FT Frontier Markets Summit 2014
The Project Firefly — Financial Times pilot program provides students with an excellent forum to share ideas with like-minded young thought leaders and participate in meaningful debate. Members are given a trial to FT.com and in some cases exclusive access to FT events, including the Frontier Markets Summit that I attended this month in New York.
First coined in 1992, the term ‘frontier market’ applies to a nation with an economy too small to be considered an emerging market. Such nations are fast growing with loosening investment environments and examples include Kenya, Myanmar, Estonia and Tunisia.
Much of the recent press has been negative on frontier markets, focusing on exchange rate depreciation, the decline in energy prices and (in West Africa) Ebola. On the surface, such news comes off as unsettling to readers and investors, but it’s important to note that frontier markets have had a decade of promising achievements on the structural front. At the summit, Deputy Managing Director of the IMF Min Zhu presented his case for frontier markets, noting an impressive savings rate, manageable debt/credit growth and strong competitiveness. In chatting with him before the presentation, he remarked that his views were ‘unconventional,’ speaking to the negative light frontiers have come accustomed to since 2008.
In some cases the negative press has been warranted. Although frontier markets as a whole performed well from 2002 through 2007, they failed to regain that performance post-crisis while emerging markets comfortably surpassed all time highs in the global hunt for yield. This fact has contributed to the recent ‘out of sight and out of mind’ nature to coverage. With financial reporting mostly focused on public equities, the private equity successes noted at the conference have largely gone under the radar in recent years.
Still, and as detailed in my energy post at Project Firefly, volatility suppression and low rates over the last five years have built up excesses that are not easily unwound. Frontier markets are no exception to that fact and dynamics of the current market could exasperate any sell-off, especially as liquidity dries up.
Still, when looking at an all-weather portfolio structure for the next 50 years over the next 5, frontier markets offer an attractive case. This is especially true when considering relative valuations in volatile times. As Everest Capital (a founding sponsor of the event) notes, when looking at frontier markets as a whole you have low multiples around 9 for attractive 20% growth rates. There are risks, but for those seeking above average returns in the long run, it is impossible to ignore the allure.
As capital markets become more accountable, investors will benefit from reliability. Hades Ibrahim of the Mo Ibrahim Foundation spoke at great lengths during the summit about accountability and how measuring it can benefit those seeking a lower risk profile. The foundation compiles data in order to form the Ibrahim Index of African Governance (IIAG) which looks at safety and the rule of law, human rights, economic opportunity and human development. On the Ebola risk played up by the media, Ms. Ibrahim wittingly noted Ghana’s closer proximity to London over Nairobi.

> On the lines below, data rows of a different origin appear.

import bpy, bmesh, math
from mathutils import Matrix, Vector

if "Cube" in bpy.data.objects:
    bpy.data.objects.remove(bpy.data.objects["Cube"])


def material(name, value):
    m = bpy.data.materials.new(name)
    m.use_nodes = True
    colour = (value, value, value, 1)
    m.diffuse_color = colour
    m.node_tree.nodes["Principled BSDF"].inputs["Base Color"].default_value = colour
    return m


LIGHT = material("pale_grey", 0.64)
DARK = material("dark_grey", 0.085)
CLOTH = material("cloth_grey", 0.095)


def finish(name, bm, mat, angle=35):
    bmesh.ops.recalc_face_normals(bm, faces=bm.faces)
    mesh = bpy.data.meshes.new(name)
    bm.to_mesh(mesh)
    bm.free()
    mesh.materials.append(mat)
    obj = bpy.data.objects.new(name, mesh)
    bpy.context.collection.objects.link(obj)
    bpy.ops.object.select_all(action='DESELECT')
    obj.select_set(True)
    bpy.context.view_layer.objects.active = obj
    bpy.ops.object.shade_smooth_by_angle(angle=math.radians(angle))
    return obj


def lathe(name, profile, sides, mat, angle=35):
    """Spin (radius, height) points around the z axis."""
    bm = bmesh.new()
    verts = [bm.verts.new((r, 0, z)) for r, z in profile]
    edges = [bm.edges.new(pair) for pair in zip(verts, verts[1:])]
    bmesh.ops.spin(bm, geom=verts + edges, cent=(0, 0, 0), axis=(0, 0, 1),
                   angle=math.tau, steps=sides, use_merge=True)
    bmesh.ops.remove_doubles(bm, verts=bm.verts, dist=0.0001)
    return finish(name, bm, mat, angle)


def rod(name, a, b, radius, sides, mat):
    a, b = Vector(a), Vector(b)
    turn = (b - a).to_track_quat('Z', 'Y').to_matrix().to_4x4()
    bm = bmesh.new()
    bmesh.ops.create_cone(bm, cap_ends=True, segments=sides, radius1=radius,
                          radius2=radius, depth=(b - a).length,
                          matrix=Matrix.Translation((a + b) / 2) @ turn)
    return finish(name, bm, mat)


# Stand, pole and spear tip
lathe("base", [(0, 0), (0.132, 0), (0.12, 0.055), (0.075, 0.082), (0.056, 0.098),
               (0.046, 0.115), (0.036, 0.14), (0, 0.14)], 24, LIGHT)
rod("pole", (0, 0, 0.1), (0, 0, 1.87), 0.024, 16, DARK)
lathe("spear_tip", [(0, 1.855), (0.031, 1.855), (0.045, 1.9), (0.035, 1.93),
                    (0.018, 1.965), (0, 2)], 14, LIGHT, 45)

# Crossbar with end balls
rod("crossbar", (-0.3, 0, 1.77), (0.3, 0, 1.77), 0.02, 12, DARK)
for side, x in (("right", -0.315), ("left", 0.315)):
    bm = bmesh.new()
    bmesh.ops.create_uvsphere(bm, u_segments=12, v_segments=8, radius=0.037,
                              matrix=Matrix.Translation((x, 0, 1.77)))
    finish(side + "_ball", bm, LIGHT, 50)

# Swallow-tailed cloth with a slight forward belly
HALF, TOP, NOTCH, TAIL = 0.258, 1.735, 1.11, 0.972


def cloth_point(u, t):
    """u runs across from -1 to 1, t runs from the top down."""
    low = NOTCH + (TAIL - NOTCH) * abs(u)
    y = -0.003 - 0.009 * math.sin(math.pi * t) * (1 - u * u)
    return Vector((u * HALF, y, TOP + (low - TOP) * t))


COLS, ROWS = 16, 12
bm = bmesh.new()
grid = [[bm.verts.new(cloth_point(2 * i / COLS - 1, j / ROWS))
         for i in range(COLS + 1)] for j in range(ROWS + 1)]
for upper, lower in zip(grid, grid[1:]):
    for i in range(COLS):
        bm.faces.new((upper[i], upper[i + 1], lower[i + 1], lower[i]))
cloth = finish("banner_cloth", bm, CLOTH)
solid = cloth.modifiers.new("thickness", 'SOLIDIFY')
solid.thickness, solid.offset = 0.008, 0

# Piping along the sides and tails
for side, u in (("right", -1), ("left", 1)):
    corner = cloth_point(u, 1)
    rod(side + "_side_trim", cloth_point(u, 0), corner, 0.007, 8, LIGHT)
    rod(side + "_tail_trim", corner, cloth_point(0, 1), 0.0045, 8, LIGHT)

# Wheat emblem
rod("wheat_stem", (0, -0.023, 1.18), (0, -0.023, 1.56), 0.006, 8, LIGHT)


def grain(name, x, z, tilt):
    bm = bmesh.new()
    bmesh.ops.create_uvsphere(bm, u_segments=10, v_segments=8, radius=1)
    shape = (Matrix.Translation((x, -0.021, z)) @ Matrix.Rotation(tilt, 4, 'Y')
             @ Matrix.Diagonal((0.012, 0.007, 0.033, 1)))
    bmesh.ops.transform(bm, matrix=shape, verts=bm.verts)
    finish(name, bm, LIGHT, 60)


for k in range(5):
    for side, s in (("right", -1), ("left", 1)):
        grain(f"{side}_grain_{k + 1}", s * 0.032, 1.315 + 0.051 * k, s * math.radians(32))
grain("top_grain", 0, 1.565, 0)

In making investments, market participants will undoubtedly have to perform or acquire more research than is the norm, but the FT Frontier Markets Summit highlights an incredible growth story being written from Nigeria and Oman to Myanmar and Bangladesh.